Monthly Archives: April 2009

Windows 7 Final System Requirements

According Mary Jo Foley’s All About Microsoft blog, Microsoft made the final system requirements for Windows 7 available today. Here it is:

  • 1 GHz processor (32- or 64-bit)
  • 1 GB of RAM (32-bit); 2 GB of RAM (64-bit)
  • 16 GB of available disk space (32-bit); 20 GB of available disk space (64-bit)
  • DirectX 9 graphics device with WDDM 1.0 or higher driver

You can learn more here

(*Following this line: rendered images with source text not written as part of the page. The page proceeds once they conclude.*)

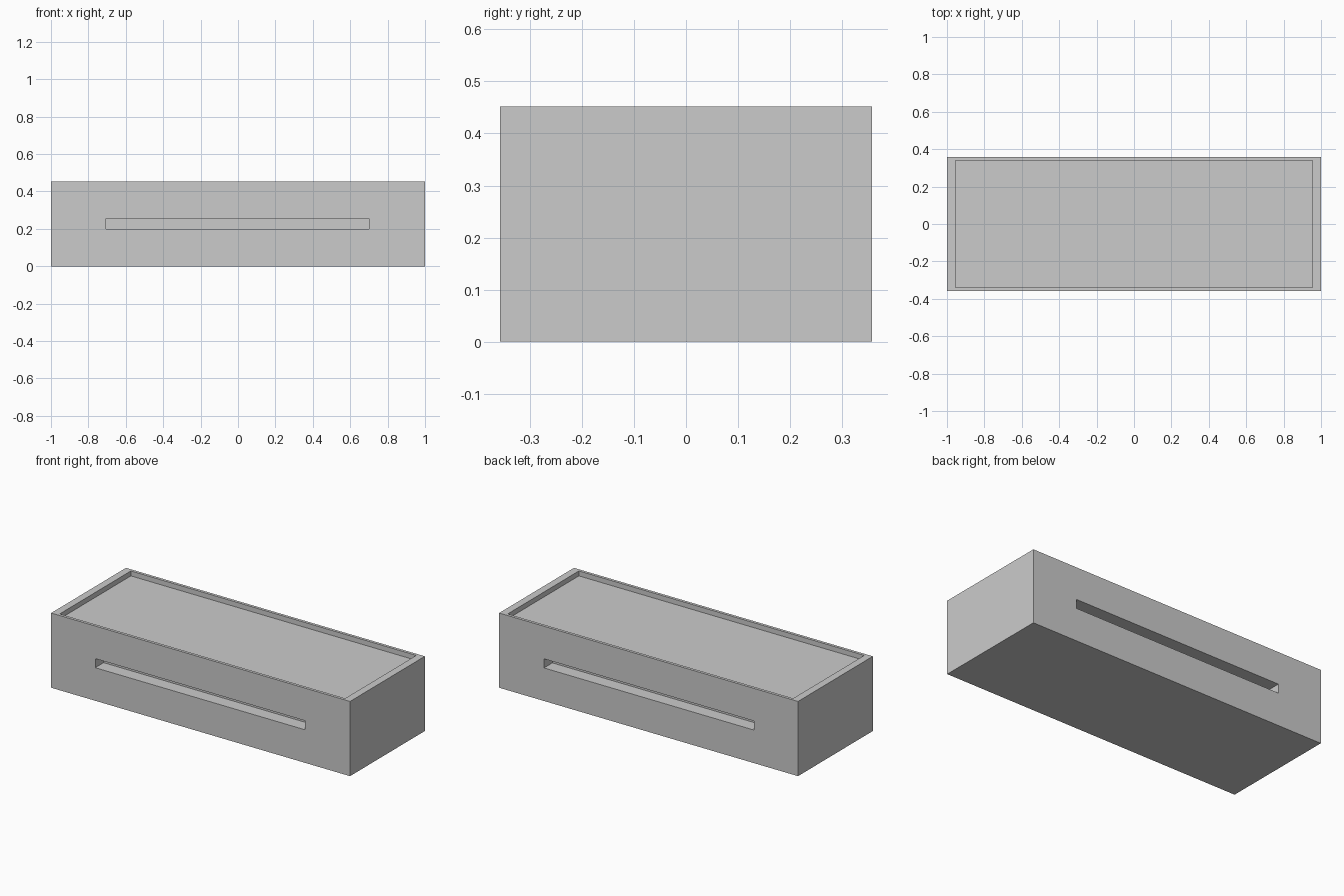
import bpy

if "Cube" in bpy.data.objects:
    bpy.data.objects.remove(bpy.data.objects["Cube"])

W, D, H = 2.0, 0.715, 0.452      # overall size
RECESS = 0.03                    # depth of the sunken top
SLOT = 0.08                      # depth of the long grooves


def box(name, x0, x1, y0, y1, z0, z1):
    bpy.ops.mesh.primitive_cube_add(
        size=1, location=((x0 + x1) / 2, (y0 + y1) / 2, (z0 + z1) / 2))
    ob = bpy.context.object
    ob.name = name
    ob.scale = (x1 - x0, y1 - y0, z1 - z0)
    bpy.ops.object.transform_apply(location=True, rotation=True, scale=True)
    return ob


def carve(target, cutter):
    cutter.hide_render = True
    mod = target.modifiers.new(cutter.name, 'BOOLEAN')
    mod.operation = 'DIFFERENCE'
    mod.solver = 'EXACT'
    mod.object = cutter
    bpy.context.view_layer.objects.active = target
    bpy.ops.object.modifier_apply(modifier=mod.name)
    bpy.data.objects.remove(cutter, do_unlink=True)


# Solid body
body = box("box_body", -W / 2, W / 2, -D / 2, D / 2, 0, H)

# Sunken top panel inside a thin rim
carve(body, box("top_recess", -0.955, 0.955, -0.34, 0.34, H - RECESS, H + 0.1))

# Matching long grooves in the front and back
for name, side in (("front_groove", -1), ("back_groove", 1)):
    ys = sorted((side * (D / 2 - SLOT), side * (D / 2 + 0.1)))
    carve(body, box(name, -0.705, 0.70, ys[0], ys[1], 0.20, 0.255))
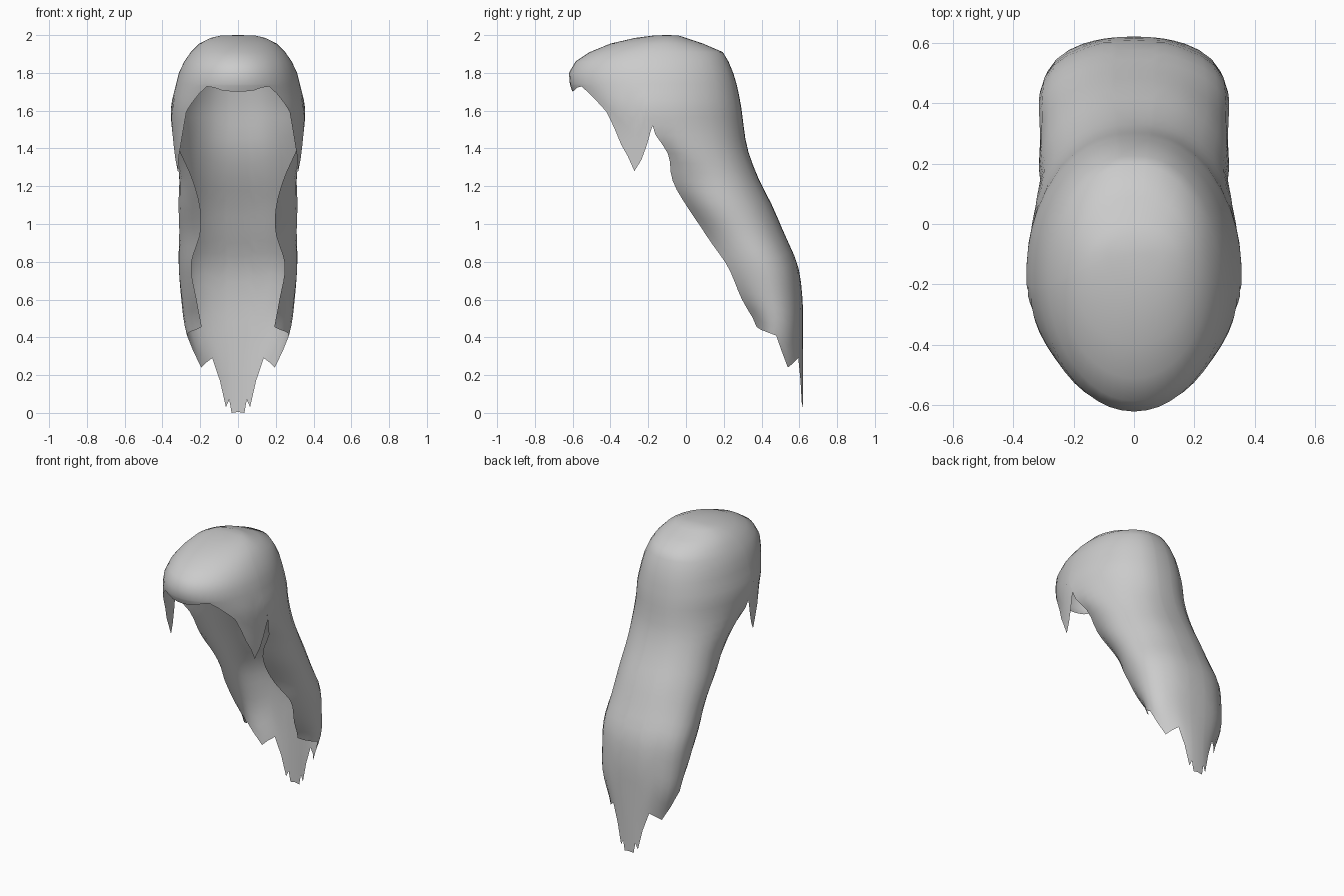
import bpy, bmesh, math

if "Cube" in bpy.data.objects:
    bpy.data.objects.remove(bpy.data.objects["Cube"])

# Section keys: z, back y, front y, widest y, half width, wrap angle (degrees)
CROWN = [(1.998, -.04, -.17, -.10, .09, 95), (1.985, .0, -.27, -.12, .145, 95),
         (1.955, .09, -.40, -.14, .205, 95), (1.91, .195, -.51, -.16, .25, 95),
         (1.86, .225, -.585, -.17, .285, 95), (1.80, .25, -.62, -.17, .313, 95),
         (1.74, .268, -.615, -.17, .328, 95), (1.62, .292, -.57, -.17, .355, 95),
         (1.52, .305, -.56, -.14, .352, 95)]
FRINGE = CROWN + [(1.40, .32, -.57, -.13, .345, 95), (1.25, .35, -.57, -.13, .335, 95)]
DRAPE = CROWN + [(1.40, .325, -.27, -.02, .335, 111), (1.25, .38, -.20, .12, .312, 128),
                 (1.10, .455, -.06, .20, .315, 140), (.95, .52, .04, .30, .311, 140),
                 (.78, .592, .105, .40, .315, 128), (.60, .617, .225, .45, .30, 133),
                 (.45, .619, .336, .48, .28, 137), (.24, .62, .33, .46, .22, 137),
                 (0, .62, .36, .50, .18, 137)]
# Lower edges: column position, z of the edge
DRAPE_EDGE = [(0, .005), (.063, 0), (.084, .07), (.127, .03), (.18, .17), (.24, .29),
              (.34, .265), (.44, .24), (.55, .33), (.66, .41), (.75, .42), (.83, .43),
              (.92, .44), (1, .455)]
FRINGE_EDGE = [(95, 1.52), (97, 1.49), (100, 1.42), (104, 1.34), (109, 1.28), (114, 1.36),
               (119, 1.42), (125, 1.51), (130, 1.595), (136, 1.64), (143, 1.69),
               (150, 1.728), (158, 1.722), (165, 1.708), (172, 1.703), (180, 1.70)]


def section(keys, z):
    """Smoothly interpolate the section values at height z."""
    z = max(min(z, keys[0][0]), keys[-1][0])
    i = next(k for k in range(len(keys) - 1) if z >= keys[k + 1][0])
    a, b = keys[i], keys[i + 1]
    p, n = keys[max(i - 1, 0)], keys[min(i + 2, len(keys) - 1)]
    h = b[0] - a[0]
    t = (z - a[0]) / h
    out = []
    for c in range(1, 6):
        m0 = (b[c] - p[c]) / (b[0] - p[0]) * h
        m1 = (n[c] - a[c]) / (n[0] - a[0]) * h
        out.append((2*t**3 - 3*t*t + 1) * a[c] + (t**3 - 2*t*t + t) * m0
                   + (3*t*t - 2*t**3) * b[c] + (t**3 - t*t) * m1)
    return out


def point(keys, z, u=None, deg=None):
    yb, yf, yc, w, wrap = section(keys, z)
    th = math.radians(u * wrap if deg is None else deg)
    s, c = math.sin(th), math.cos(th)
    x = w * max(s, 0) ** (.88 if c > 0 else 1)
    return (x if x > 1e-5 else 0, yc + c * ((yb - yc) if c > 0 else (yc - yf)), z)


def lerp_rows(a, b, n):
    return [a + (b - a) * k / n for k in range(1, n + 1)]


top_rows = [k[0] for k in CROWN[:7]]
bm = bmesh.new()


def sheet(columns):
    """Skin neighbouring columns of points and close them at the crown."""
    cols = [[bm.verts.new(p) for p in col] for col in columns]
    pole = bm.verts.new((0, -.10, 2.0))
    for a, b in zip(cols, cols[1:]):
        bm.faces.new((pole, a[0], b[0]))
        for k in range(len(a) - 1):
            bm.faces.new((a[k], a[k + 1], b[k + 1], b[k]))


# Long back drape
sheet([[point(DRAPE, z, u=u) for z in
        top_rows + lerp_rows(1.74, 1.52, 5) + lerp_rows(1.52, e, 22)]
       for u, e in DRAPE_EDGE])
# Front fringe and side lock
sheet([[point(FRINGE, z, deg=d) for z in top_rows + lerp_rows(1.74, e, 5)]
       for d, e in FRINGE_EDGE])

# Mirror to the other side and weld
geom = bm.verts[:] + bm.edges[:] + bm.faces[:]
copy = bmesh.ops.duplicate(bm, geom=geom)["geom"]
for v in copy:
    if isinstance(v, bmesh.types.BMVert):
        v.co.x = -v.co.x
bmesh.ops.reverse_faces(bm, faces=[f for f in copy if isinstance(f, bmesh.types.BMFace)])
bmesh.ops.remove_doubles(bm, verts=bm.verts[:], dist=.0005)
bmesh.ops.recalc_face_normals(bm, faces=bm.faces[:])
bm.normal_update()
if max(bm.faces, key=lambda f: f.calc_center_median().z).normal.z < 0:
    bmesh.ops.reverse_faces(bm, faces=bm.faces[:])

mesh = bpy.data.meshes.new("long_hair")
bm.to_mesh(mesh)
bm.free()
hair = bpy.data.objects.new("long_hair", mesh)
bpy.context.collection.objects.link(hair)
grey = bpy.data.materials.new("hair_grey")
grey.diffuse_color = (.6, .6, .6, 1)
grey.use_nodes = True
grey.node_tree.nodes["Principled BSDF"].inputs["Base Color"].default_value = grey.diffuse_color
mesh.materials.append(grey)
mesh.polygons.foreach_set("use_smooth", [True] * len(mesh.polygons))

The requirements look reasonable and realistic this time around compared to Vista which recommended 512 MBs of RAM as the minimum. If you plan on storing a lot of data on your PC, I suggest you choose more than 16 or 20 GBs to install it on.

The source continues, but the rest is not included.